With thanks to the Michigan State blog, The Only Colors (seen here) I wanted to give a visual representation of the Deacon offense this season. While the defense has been equal in contributing to our struggles so far this season (currently 246th in KenPom adjusted efficiency), defensive stats are not as developed as offensive stats.
So today we are going to look at the individual offensive ratings and usage percentages for the 131st ranked team in offensive efficiency to date. I believe many of the results of this exercise will already be known but it will be nice to see in visual form. (All numbers courtesy of Statsheet.com).
Click through for a look at our offense statistically.
Now for those who may not be familiar with advanced stats, let me break down this chart in a few sentences. The usage rate is how many possessions a player uses when they are in the game (shots taken and turnovers). Offensive rating is how many points per 100 individual possession the player will score.
- Players in the upper right quadrant are high usage, high efficiency players. This is what you want to see and should continue to be the focal points of the offense. These are the stars of the team and should continue to get minutes.
- Players in the upper left quadrant are players that use a lot of possession but do not have the offensive rating to justify the usage. They should lower their usage rate, as they are hurting the offensive efficiency of the team.
- Players in the lower right quadrant are low usage- high efficiency players. It could be useful for them to start using more possession, assuming they stay at a similar offensive rating. It could also mean that they have been benefiting from a limited role and might struggle in a larger role.

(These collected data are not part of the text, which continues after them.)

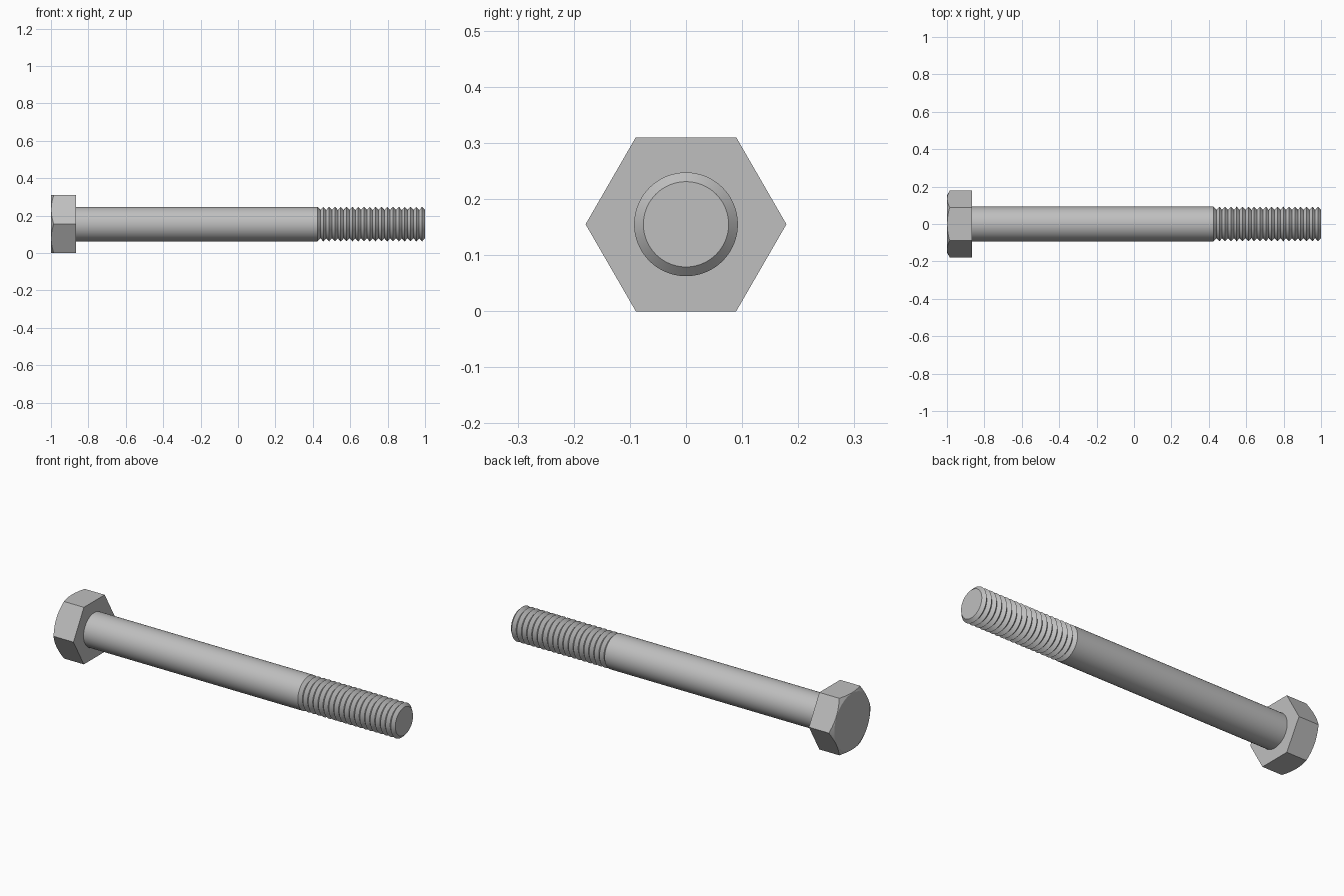
import bpy, bmesh, math

if "Cube" in bpy.data.objects:
    bpy.data.objects.remove(bpy.data.objects["Cube"])

steel = bpy.data.materials.new("steel_grey")
steel.diffuse_color = (0.52, 0.52, 0.52, 1)
steel.use_nodes = True
steel.node_tree.nodes["Principled BSDF"].inputs["Base Color"].default_value = steel.diffuse_color

APOTHEM = 0.155           # half the width across the head's flats
ROOT, CREST = 0.076, 0.0925
AXIS_Z = APOTHEM


def loft(name, rings, cap_start=True, cap_end=True):
    """Skin a list of equal-length point rings running along +x."""
    bm = bmesh.new()
    loops = [[bm.verts.new(p) for p in ring] for ring in rings]
    n = len(loops[0])
    for a, b in zip(loops, loops[1:]):
        for i in range(n):
            j = (i + 1) % n
            bm.faces.new((a[i], a[j], b[j], b[i]))
    if cap_start:
        bm.faces.new(loops[0])
    if cap_end:
        bm.faces.new(loops[-1])
    bmesh.ops.recalc_face_normals(bm, faces=bm.faces[:])
    mesh = bpy.data.meshes.new(name)
    bm.to_mesh(mesh)
    bm.free()
    mesh.materials.append(steel)
    ob = bpy.data.objects.new(name, mesh)
    bpy.context.collection.objects.link(ob)
    bpy.ops.object.select_all(action='DESELECT')
    bpy.context.view_layer.objects.active = ob
    ob.select_set(True)
    bpy.ops.object.shade_smooth_by_angle(angle=math.radians(28))
    return ob


def point(x, r, a):
    return (x, r * math.cos(a), AXIS_Z + r * math.sin(a))


def circle(x, r, n=72):
    return [point(x, r, 2 * math.pi * i / n) for i in range(n)]


# Hexagonal head, its outer corners trimmed by a 30 degree cone
N = 96
angles = [2 * math.pi * i / N for i in range(N)]


def hex_radius(a):
    return APOTHEM / math.cos(a % (math.pi / 3) - math.pi / 6)


FACE_R = APOTHEM - 0.002
face = [point(-1, FACE_R, a) for a in angles]
trim = [point(-1 + (hex_radius(a) - FACE_R) * math.tan(math.pi / 6), hex_radius(a), a)
        for a in angles]
base = [point(-0.865, hex_radius(a), a) for a in angles]
loft("hex_head", [face, trim, base])

# Plain shank, ending where the thread begins
THREAD_START, TURNS = 0.425, 18
loft("shank", [circle(-0.87, CREST), circle(THREAD_START, CREST)], False, False)

# Thread: repeated V grooves, with the end face at root radius
pitch = (1 - THREAD_START) / (TURNS + 0.5)
rings = [circle(THREAD_START, CREST)]
for i in range(TURNS):
    x = THREAD_START + pitch * i
    rings += [circle(x + pitch / 2, ROOT), circle(x + pitch, CREST)]
rings.append(circle(1, ROOT))
loft("thread", rings, cap_start=False)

- Players in the lower left quadrant are players that don't use a ton of possessions and have a low offensive rating. They should see limited minutes.

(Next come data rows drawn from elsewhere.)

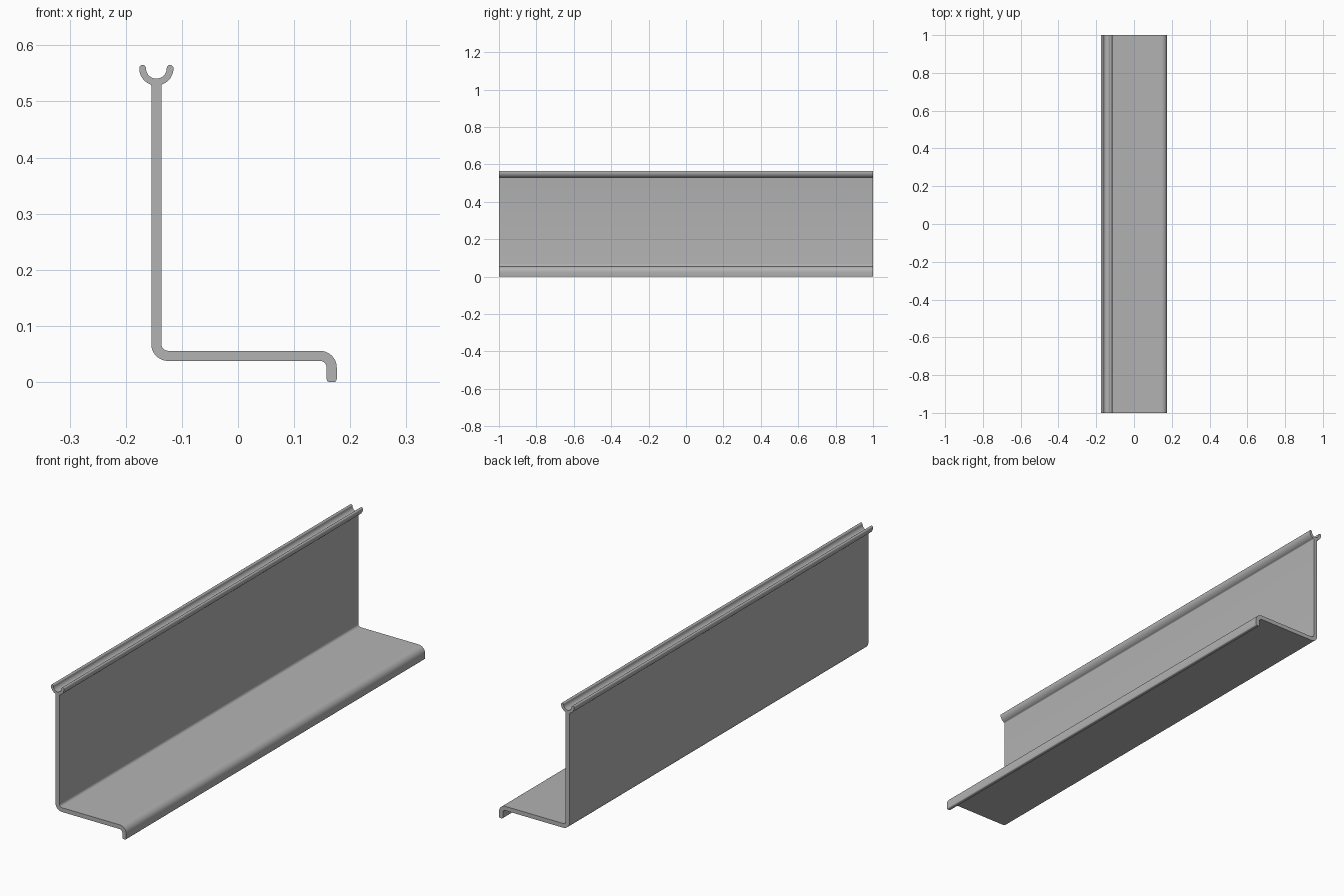
import bpy
import bmesh
from math import radians, degrees, cos, sin, acos, sqrt

cube = bpy.data.objects.get("Cube")
if cube:
    bpy.data.objects.remove(cube, do_unlink=True)

# Main section sizes
HALF_LENGTH = 1.0
T = 0.018                                   # sheet thickness
WALL_X = -0.1455                            # wall centre line
WALL_L, WALL_R = WALL_X - T / 2, WALL_X + T / 2
LIP_R = 0.176
LIP_L = LIP_R - T
FLOOR_B = 0.0375
FLOOR_T = FLOOR_B + T
BEND_IN = 0.012                             # inside bend radius
BEND_OUT = BEND_IN + T
EDGE = 0.005                                # rounding of the lip's lower edge

# Cradle on top of the wall
CRADLE_Z = 0.559
R_OUT, R_IN = 0.0305, 0.0185
TIP = (R_OUT - R_IN) / 2
TIP_X = (R_OUT + R_IN) / 2
FILLET = 0.004
reach = R_OUT + FILLET
offset = T / 2 + FILLET
fillet_z = CRADLE_Z - sqrt(reach ** 2 - offset ** 2)
spread = degrees(acos(offset / reach))


def arc(cx, cz, radius, start, end, steps=8):
    """Points along a circular arc, angles in degrees."""
    angles = [radians(start + (end - start) * i / steps) for i in range(steps + 1)]
    return [(cx + radius * cos(a), cz + radius * sin(a)) for a in angles]


# Closed section outline, counter-clockwise from the lip's lower edge
outline = (
    arc(LIP_L + EDGE, EDGE, EDGE, 180, 270, 4)
    + arc(LIP_R - EDGE, EDGE, EDGE, 270, 360, 4)
    + arc(LIP_R - BEND_OUT, FLOOR_T - BEND_OUT, BEND_OUT, 0, 90, 12)
    + arc(WALL_R + BEND_IN, FLOOR_T + BEND_IN, BEND_IN, 270, 180)
    + arc(WALL_X + offset, fillet_z, FILLET, 180, 180 - spread, 5)
    + arc(WALL_X, CRADLE_Z, R_OUT, -spread, 0, 12)[1:]
    + arc(WALL_X + TIP_X, CRADLE_Z, TIP, 0, 180)[1:]
    + arc(WALL_X, CRADLE_Z, R_IN, 0, -180, 24)[1:]
    + arc(WALL_X - TIP_X, CRADLE_Z, TIP, 0, 180)[1:]
    + arc(WALL_X, CRADLE_Z, R_OUT, 180, 180 + spread, 12)[1:]
    + arc(WALL_X - offset, fillet_z, FILLET, spread, 0, 5)[1:]
    + arc(WALL_L + BEND_OUT, FLOOR_B + BEND_OUT, BEND_OUT, 180, 270, 12)
    + arc(LIP_L - BEND_IN, FLOOR_B - BEND_IN, BEND_IN, 90, 0)
)

# Extrude the section along the length
bm = bmesh.new()
end_cap = bm.faces.new([bm.verts.new((x, -HALF_LENGTH, z)) for x, z in outline])
result = bmesh.ops.extrude_face_region(bm, geom=[end_cap], use_keep_orig=True)
far_verts = [g for g in result["geom"] if isinstance(g, bmesh.types.BMVert)]
bmesh.ops.translate(bm, verts=far_verts, vec=(0, 2 * HALF_LENGTH, 0))
bmesh.ops.recalc_face_normals(bm, faces=bm.faces)
mesh = bpy.data.meshes.new("profile_rail")
bm.to_mesh(mesh)
bm.free()
rail = bpy.data.objects.new("profile_rail", mesh)
bpy.context.collection.objects.link(rail)

# Plain grey finish
grey = bpy.data.materials.new("light_grey")
grey.use_nodes = True
grey.diffuse_color = (0.45, 0.45, 0.45, 1)
grey.node_tree.nodes["Principled BSDF"].inputs["Base Color"].default_value = grey.diffuse_color
mesh.materials.append(grey)

# Smooth bends, sharp ends
bpy.ops.object.select_all(action="DESELECT")
rail.select_set(True)
bpy.context.view_layer.objects.active = rail
bpy.ops.object.shade_smooth_by_angle(angle=radians(35))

A couple notes before we begin:
- I chose not to include Chennault since he has only played in one game. The sample size was way too low for him to justify inclusion.
- Be aware of a small sample size for Tabb and Mescheriakov. They have only played in 7 and 5 games, respectively, so some of their results may be skewed based on this.
- The midpoints on this plot are semi-arbitrary. I chose 20% usage rate since that is commonly accepted as average for a player. I went with 105 for the offensive rating cutoff, as this is slightly above the rating for the team as a whole this season.
A couple of observations
- I am not surprised to see McKie as the only player in the upper right quadrant. He has clearly been our best player so far this season.
- I am torn on what to do with Gary Clark. On one hand, he is the player with the highest offensive rating (by far) and could help the team by using more possessions. He is a senior and has earned his spot on the floor. On the other hand, he is not part of the future of the team and it may be better to let the young guys play.
- As expected, there are too many players in the upper left quadrant, showing that our high usage players are some of our least efficient players. Several players have a solid efficiency and a little improvement could help the Deacs pull out a few wins the rest of the season.
I think this is a good representation of the struggles the Deacs are going through. Only one high usage, high efficiency players, with plenty of high usage players struggling. There are plenty of underlying reasons for their struggles but the results are pretty clear in the chart.